- _What the task asks_
From the entries that follow, pick out all lines holding "name".

[Collected data]
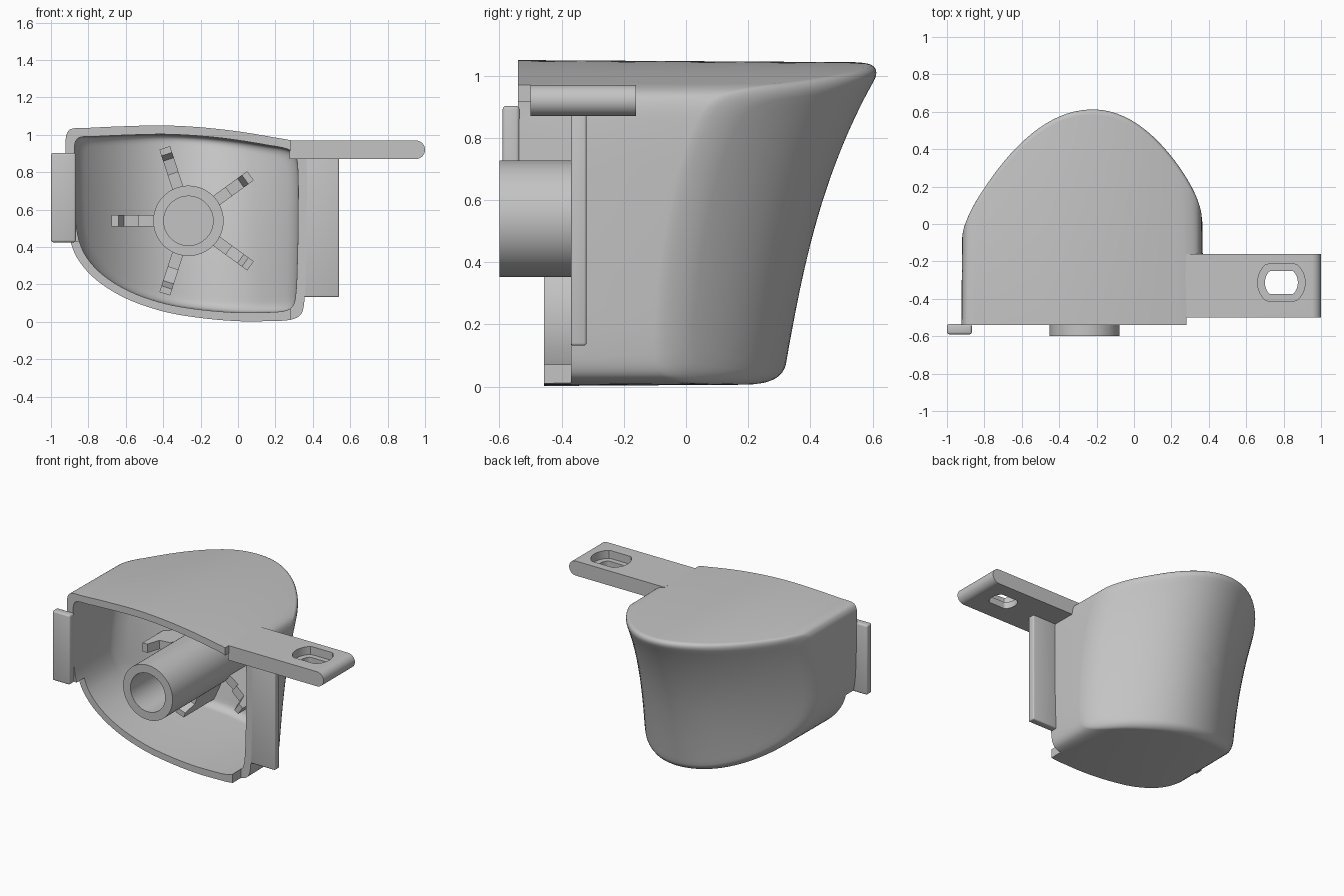
import bpy, bmesh, math
from mathutils import Vector

if "Cube" in bpy.data.objects:
    bpy.data.objects.remove(bpy.data.objects["Cube"])

GREY = bpy.data.materials.new("plain grey")
GREY.use_nodes = True
GREY.diffuse_color = (0.55, 0.55, 0.55, 1)
GREY.node_tree.nodes["Principled BSDF"].inputs["Base Color"].default_value = (0.55, 0.55, 0.55, 1)


def finish(name, bm):
    bmesh.ops.recalc_face_normals(bm, faces=bm.faces)
    mesh = bpy.data.meshes.new(name)
    bm.to_mesh(mesh)
    bm.free()
    mesh.materials.append(GREY)
    ob = bpy.data.objects.new(name, mesh)
    bpy.context.collection.objects.link(ob)
    return ob


def activate(ob):
    bpy.ops.object.select_all(action='DESELECT')
    ob.select_set(True)
    bpy.context.view_layer.objects.active = ob


def smooth(ob):
    activate(ob)
    bpy.ops.object.shade_smooth_by_angle(angle=math.radians(32))


def prism(name, points, place, a, b):
    """Extrude a 2D outline from a to b; place maps (u, v, w) to a 3D point."""
    bm = bmesh.new()
    ends = [[bm.verts.new(place(u, v, w)) for u, v in points] for w in (a, b)]
    for ring in ends:
        bm.faces.new(ring)
    for i in range(len(points)):
        j = (i + 1) % len(points)
        bm.faces.new((ends[0][i], ends[0][j], ends[1][j], ends[1][i]))
    return finish(name, bm)


def along_y(u, v, w):
    return (u, w, v)


def along_z(u, v, w):
    return (u, v, w)


def rect(x0, x1, z0, z1):
    return [(x0, z0), (x1, z0), (x1, z1), (x0, z1)]


def circle(cx, cy, r, n=48, flat=9):
    return [(cx + r * math.cos(t), cy + max(-flat, min(flat, r * math.sin(t))))
            for t in (math.tau * (i + 0.5) / n for i in range(n))]


def cut(ob, cutter):
    cutter.hide_render = True
    mod = ob.modifiers.new("cut", 'BOOLEAN')
    mod.operation, mod.solver, mod.object = 'DIFFERENCE', 'EXACT', cutter
    activate(ob)
    bpy.ops.object.modifier_apply(modifier=mod.name)
    bpy.data.objects.remove(cutter)


def bevel(ob, width):
    mod = ob.modifiers.new("soft edges", 'BEVEL')
    mod.width, mod.segments = width, 3
    activate(ob)
    bpy.ops.object.modifier_apply(modifier=mod.name)


# Front outline of the housing, smoothed through a few points
KEYS = [(-.92, .99), (-.895, 1.03), (-.8, 1.037), (-.6, 1.046), (-.4, 1.05), (-.2, 1.04),
        (0, 1.018), (.2, .985), (.3, .965), (.35, .935), (.367, .86), (.37, .6), (.365, .3),
        (.355, .1), (.335, .035), (.28, .01), (.15, .003), (0, .003), (-.2, .02), (-.4, .055),
        (-.6, .125), (-.76, .225), (-.86, .34), (-.903, .46), (-.917, .62), (-.92, .85)]
CX, CZ, HALF_X, HALF_Z, FRONT = -.275, .525, .645, .524, -.54


def closed_spline(keys, steps=5):
    out, n = [], len(keys)
    for i in range(n):
        p0, p1, p2, p3 = (Vector(keys[(i + k) % n]) for k in (-1, 0, 1, 2))
        # tangents scaled by local spacing, so corners do not overshoot
        span = (p2 - p1).length
        m1 = (p2 - p0) * (span / ((p2 - p1).length + (p1 - p0).length))
        m2 = (p3 - p1) * (span / ((p3 - p2).length + (p2 - p1).length))
        for k in range(steps):
            t = k / steps
            out.append(p1 * (2*t**3 - 3*t*t + 1) + m1 * (t**3 - 2*t*t + t)
                       + p2 * (3*t*t - 2*t**3) + m2 * (t**3 - t*t))
    return out


OUTLINE = closed_spline(KEYS)


def back_y(x, z):
    """Depth of the rounded, flared back wall."""
    apex = .31 + .17 * z + .13 * z ** 3
    d = x + .2
    drop = 1.25 * d**2 + .6 * d**4 if d > 0 else 1.05 * d**2 + .25 * d**4
    return apex - drop * (.84 + .16 * z)


def skin(inset, front, wall):
    """Rings of one skin, from the open front to the middle of the back."""
    r = .05
    rows = [(0, 1, None)]
    rows += [(r * (1 - math.cos(a)), 1, r * (1 - math.sin(a)))
             for a in (math.pi / 2 * i / 6 for i in range(7))]
    rows += [(r, 1 - i / 16, 0) for i in range(1, 16)]
    rings = []
    for d, s, back in rows:
        ring = []
        for p in OUTLINE:
            x = CX + (p.x - CX) * s * (1 - (inset + d) / HALF_X)
            z = CZ + (p.y - CZ) * s * (1 - (inset + d) / HALF_Z)
            y = front if back is None else back_y(x, z) - back - wall
            k = 1 - .012 * (y - FRONT)
            ring.append((CX + (x - CX) * k, y, CZ + (z - CZ) * k))
        rings.append(ring)
    return rings


# Hollow housing: inner skin reversed, joined to the outer skin at the rim
bm = bmesh.new()
rings = skin(.047, FRONT, .05)[::-1] + skin(0, FRONT, 0)
rings = [[bm.verts.new(c) for c in ring] for ring in rings]
bm.faces.new(rings[0])
bm.faces.new(rings[-1])
for lo, hi in zip(rings, rings[1:]):
    for i in range(len(lo)):
        j = (i + 1) % len(lo)
        bm.faces.new((lo[i], lo[j], hi[j], hi[i]))
housing = finish("housing", bm)
# Stepped rim: lower part and right wall are set back
cut(housing, prism("lower_rim_cutter", rect(-1.2, .7, -.2, .43), along_y, -.8, -.457))
cut(housing, prism("side_rim_cutter", rect(.28, .7, -.3, 1.3), along_y, -.8, -.37))
smooth(housing)

# Mounting tube with a blind bore
TX, TZ = -.265, .54
tube = prism("mounting_tube", circle(TX, TZ, .188, 64), along_y, -.6, .29)
cut(tube, prism("bore_cutter", circle(TX, TZ, .132, 64), along_y, -.8, .25))
smooth(tube)

# Five notched ribs around the tube
for i in range(5):
    a = math.radians(36 + 72 * i)
    ca, sa = math.cos(a), math.sin(a)

    def wall_at(r):
        return back_y(TX + r * ca, TZ + r * sa) - .025

    profile = [(.15, .05), (.265, .05), (.265, .03), (.345, .02), (.375, -.07),
               (.41, -.07), (.41, wall_at(.41)), (.15, wall_at(.15))]
    prism("rib_%d" % (i + 1), profile,
          lambda r, y, w: (TX + r * ca - w * sa, y, TZ + r * sa + w * ca), -.03, .03)

# Side arm with a rounded tip and a recessed slot
tip = [(.95 + .05 * math.sin(t), .92 - .05 * math.cos(t))
       for t in (math.pi * i / 16 for i in range(17))]
arm = prism("side_arm", [(.275, .87)] + tip + [(.275, .97)], along_y, -.5, -.16)
cut(arm, prism("slot_recess_cutter", circle(.788, -.313, .127, 48, .098), along_z, .915, 1.2))
cut(arm, prism("slot_hole_cutter", circle(.788, -.313, .088, 48, .062), along_z, .7, 1.2))
smooth(arm)

# Flange below the arm, and clip on the opposite wall
flange = prism("side_flange", rect(.335, .54, .132, .88), along_y, -.37, -.32)
bevel(flange, .008)
smooth(flange)
clip = prism("side_clip", rect(-1, -.867, .425, .903), along_y, -.59, -.535)
bevel(clip, .012)
smooth(clip)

- _Reply_
def finish(name, bm):
    mesh = bpy.data.meshes.new(name)
    ob = bpy.data.objects.new(name, mesh)
def prism(name, points, place, a, b):
    return finish(name, bm)
    bpy.ops.object.modifier_apply(modifier=mod.name)
    bpy.ops.object.modifier_apply(modifier=mod.name)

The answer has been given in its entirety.